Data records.
BEGIN

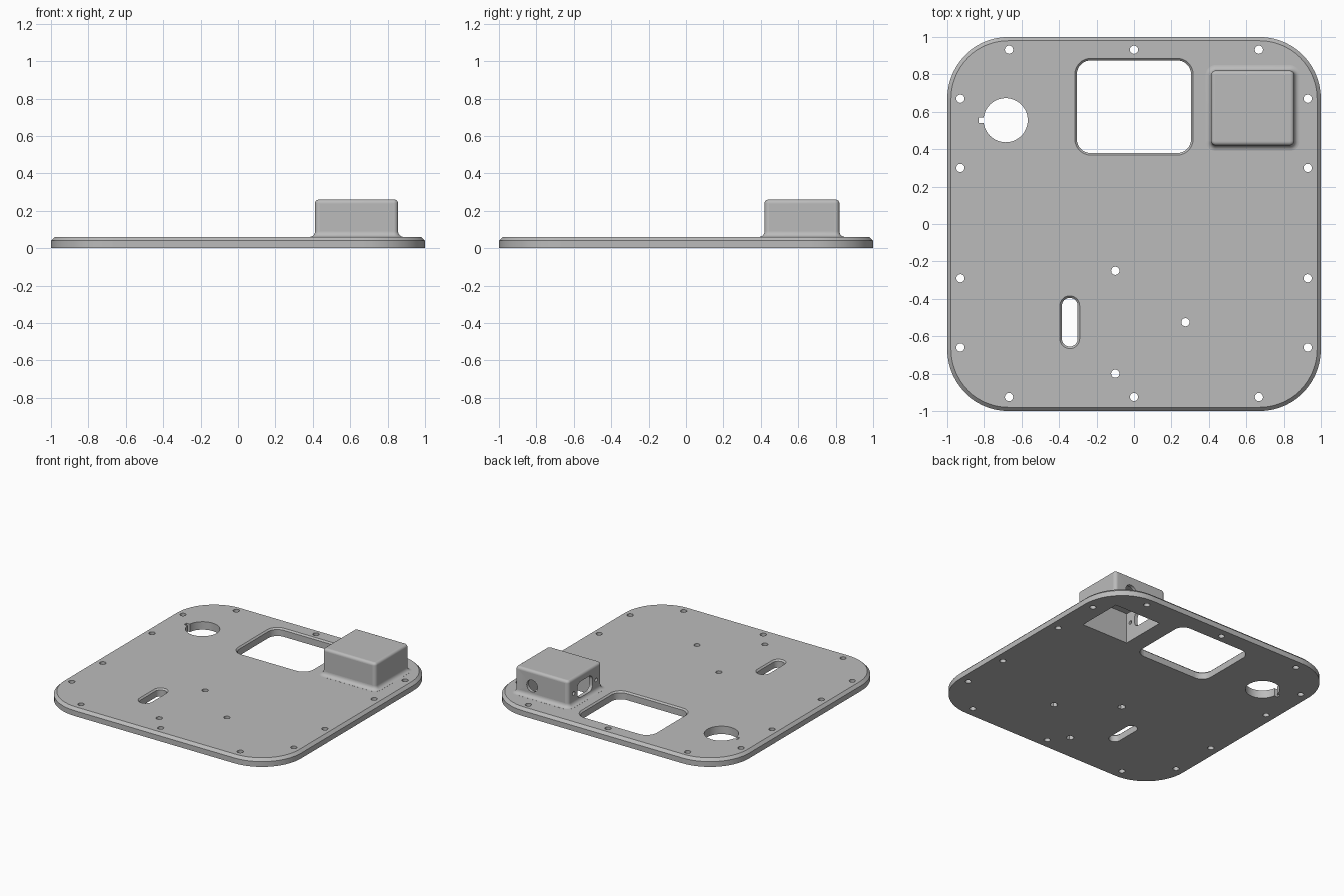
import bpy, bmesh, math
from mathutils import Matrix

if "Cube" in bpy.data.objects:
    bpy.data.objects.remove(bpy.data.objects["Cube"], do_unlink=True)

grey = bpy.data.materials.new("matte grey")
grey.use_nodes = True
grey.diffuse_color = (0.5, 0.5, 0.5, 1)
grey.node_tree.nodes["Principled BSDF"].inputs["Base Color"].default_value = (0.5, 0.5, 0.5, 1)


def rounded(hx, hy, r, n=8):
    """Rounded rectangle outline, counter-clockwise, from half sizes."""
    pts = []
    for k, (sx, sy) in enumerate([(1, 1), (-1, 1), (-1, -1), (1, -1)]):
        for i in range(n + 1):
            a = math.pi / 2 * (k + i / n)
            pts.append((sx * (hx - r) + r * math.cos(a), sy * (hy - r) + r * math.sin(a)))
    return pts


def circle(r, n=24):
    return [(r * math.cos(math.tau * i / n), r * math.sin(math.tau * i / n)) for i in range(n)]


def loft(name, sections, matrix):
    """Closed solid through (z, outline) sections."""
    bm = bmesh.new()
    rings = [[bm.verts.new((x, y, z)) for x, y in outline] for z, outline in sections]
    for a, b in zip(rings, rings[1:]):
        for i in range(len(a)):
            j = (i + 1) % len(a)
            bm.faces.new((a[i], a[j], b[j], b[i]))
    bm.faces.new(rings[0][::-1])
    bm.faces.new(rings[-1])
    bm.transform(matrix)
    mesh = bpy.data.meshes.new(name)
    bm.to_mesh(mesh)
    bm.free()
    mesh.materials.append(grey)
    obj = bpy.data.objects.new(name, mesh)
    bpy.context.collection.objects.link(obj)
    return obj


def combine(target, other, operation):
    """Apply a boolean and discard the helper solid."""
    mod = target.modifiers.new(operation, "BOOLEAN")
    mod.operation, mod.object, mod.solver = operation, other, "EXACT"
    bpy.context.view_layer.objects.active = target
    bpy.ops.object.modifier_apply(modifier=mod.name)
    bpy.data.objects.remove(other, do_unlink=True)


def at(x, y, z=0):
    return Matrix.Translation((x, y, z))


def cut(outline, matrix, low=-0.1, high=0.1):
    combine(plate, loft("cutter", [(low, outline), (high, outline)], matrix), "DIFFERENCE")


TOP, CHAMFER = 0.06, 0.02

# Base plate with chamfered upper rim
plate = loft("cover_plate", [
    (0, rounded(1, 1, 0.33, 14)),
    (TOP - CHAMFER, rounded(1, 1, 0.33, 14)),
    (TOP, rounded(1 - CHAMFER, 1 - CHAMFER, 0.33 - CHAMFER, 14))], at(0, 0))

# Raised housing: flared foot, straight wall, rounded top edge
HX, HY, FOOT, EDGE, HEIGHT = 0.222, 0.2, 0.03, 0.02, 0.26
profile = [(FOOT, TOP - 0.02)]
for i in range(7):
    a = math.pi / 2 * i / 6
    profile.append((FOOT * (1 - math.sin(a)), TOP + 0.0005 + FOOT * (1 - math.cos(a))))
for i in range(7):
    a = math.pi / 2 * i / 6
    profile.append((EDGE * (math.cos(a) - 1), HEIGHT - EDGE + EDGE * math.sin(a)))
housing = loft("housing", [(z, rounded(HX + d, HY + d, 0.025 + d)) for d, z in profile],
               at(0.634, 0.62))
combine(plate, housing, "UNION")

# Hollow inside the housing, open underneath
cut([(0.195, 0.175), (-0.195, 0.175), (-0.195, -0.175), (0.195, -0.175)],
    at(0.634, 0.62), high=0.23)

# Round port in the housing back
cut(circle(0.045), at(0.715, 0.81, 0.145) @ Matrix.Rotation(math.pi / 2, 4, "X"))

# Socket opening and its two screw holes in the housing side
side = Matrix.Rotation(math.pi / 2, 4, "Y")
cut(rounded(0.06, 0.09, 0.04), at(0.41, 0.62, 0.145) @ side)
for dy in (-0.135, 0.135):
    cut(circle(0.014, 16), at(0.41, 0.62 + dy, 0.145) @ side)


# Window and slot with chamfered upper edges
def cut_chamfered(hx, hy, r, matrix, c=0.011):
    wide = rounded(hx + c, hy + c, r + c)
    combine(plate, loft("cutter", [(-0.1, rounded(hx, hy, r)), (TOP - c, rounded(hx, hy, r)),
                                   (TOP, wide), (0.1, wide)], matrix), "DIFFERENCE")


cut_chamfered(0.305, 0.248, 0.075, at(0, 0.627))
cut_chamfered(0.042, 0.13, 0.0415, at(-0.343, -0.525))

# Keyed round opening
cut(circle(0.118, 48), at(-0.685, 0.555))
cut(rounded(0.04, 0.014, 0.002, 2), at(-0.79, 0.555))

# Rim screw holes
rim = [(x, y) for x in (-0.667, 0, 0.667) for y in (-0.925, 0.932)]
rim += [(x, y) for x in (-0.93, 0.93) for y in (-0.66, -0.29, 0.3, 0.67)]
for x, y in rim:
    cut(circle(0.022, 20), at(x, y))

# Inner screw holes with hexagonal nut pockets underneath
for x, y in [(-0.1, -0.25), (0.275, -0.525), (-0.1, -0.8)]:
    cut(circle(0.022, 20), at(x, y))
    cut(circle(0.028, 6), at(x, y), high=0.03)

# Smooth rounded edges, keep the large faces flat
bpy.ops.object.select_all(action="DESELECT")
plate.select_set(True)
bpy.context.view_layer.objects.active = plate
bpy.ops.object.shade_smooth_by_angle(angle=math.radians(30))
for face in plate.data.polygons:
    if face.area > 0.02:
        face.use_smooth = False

END
BEGIN

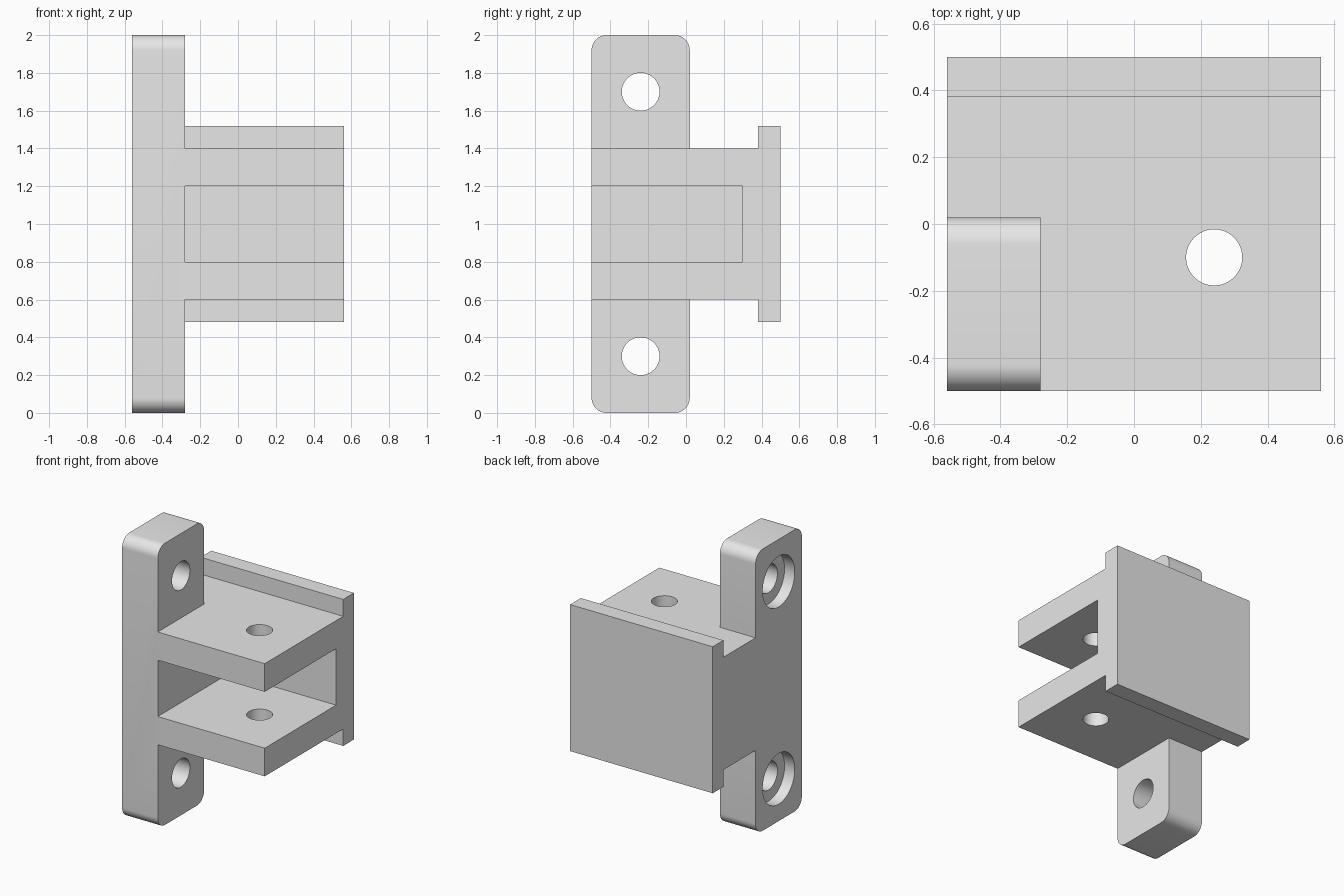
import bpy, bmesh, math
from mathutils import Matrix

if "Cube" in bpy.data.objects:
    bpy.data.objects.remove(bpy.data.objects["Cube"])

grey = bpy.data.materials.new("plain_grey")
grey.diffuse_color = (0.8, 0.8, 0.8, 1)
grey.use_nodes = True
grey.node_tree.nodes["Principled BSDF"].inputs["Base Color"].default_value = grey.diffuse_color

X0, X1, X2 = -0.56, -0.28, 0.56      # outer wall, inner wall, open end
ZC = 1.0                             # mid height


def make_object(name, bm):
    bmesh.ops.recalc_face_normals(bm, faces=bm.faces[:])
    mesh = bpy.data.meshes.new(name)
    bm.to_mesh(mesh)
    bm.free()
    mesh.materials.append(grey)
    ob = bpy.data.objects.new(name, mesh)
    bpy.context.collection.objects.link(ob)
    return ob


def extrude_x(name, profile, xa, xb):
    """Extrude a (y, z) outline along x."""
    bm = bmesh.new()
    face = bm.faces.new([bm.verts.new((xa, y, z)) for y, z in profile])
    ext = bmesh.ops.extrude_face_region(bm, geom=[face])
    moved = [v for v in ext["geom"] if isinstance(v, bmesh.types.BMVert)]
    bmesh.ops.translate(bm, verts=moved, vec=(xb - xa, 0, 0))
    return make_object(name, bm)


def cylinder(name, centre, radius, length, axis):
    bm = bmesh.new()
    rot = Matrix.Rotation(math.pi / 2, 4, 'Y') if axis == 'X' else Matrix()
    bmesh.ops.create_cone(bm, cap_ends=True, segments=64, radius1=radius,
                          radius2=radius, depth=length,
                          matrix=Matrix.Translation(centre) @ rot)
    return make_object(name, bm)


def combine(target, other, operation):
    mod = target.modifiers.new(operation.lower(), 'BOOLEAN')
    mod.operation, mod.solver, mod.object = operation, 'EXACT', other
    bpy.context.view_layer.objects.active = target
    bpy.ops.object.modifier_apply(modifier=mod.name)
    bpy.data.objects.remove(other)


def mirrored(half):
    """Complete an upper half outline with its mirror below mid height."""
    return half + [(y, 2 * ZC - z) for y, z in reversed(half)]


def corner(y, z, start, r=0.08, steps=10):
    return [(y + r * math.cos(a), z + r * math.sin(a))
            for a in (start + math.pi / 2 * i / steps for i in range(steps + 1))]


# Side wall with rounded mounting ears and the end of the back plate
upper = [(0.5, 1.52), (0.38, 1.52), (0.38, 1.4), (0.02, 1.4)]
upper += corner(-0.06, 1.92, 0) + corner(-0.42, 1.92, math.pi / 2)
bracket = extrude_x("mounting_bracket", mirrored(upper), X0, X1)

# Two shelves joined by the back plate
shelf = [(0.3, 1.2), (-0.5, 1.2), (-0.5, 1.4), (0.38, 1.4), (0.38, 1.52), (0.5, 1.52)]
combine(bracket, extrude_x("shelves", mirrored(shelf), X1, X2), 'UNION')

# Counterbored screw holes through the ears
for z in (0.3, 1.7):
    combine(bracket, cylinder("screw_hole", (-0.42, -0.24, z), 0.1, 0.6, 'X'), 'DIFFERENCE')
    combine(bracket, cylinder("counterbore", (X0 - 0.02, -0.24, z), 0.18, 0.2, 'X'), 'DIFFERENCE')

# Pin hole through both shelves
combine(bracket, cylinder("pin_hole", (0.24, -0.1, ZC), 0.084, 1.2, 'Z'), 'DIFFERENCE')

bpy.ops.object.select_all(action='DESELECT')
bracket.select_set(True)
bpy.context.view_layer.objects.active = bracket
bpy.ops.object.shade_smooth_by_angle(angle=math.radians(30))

END

EXERCISE REQUIREMENTS. What lines in the entries above include the string "plate"? Return each one.

RESPONSE AREA.
    combine(plate, loft("cutter", [(low, outline), (high, outline)], matrix), "DIFFERENCE")
# Base plate with chamfered upper rim
plate = loft("cover_plate", [
combine(plate, housing, "UNION")
    combine(plate, loft("cutter", [(-0.1, rounded(hx, hy, r)), (TOP - c, rounded(hx, hy, r)),
plate.select_set(True)
bpy.context.view_layer.objects.active = plate
for face in plate.data.polygons:
# Side wall with rounded mounting ears and the end of the back plate
# Two shelves joined by the back plate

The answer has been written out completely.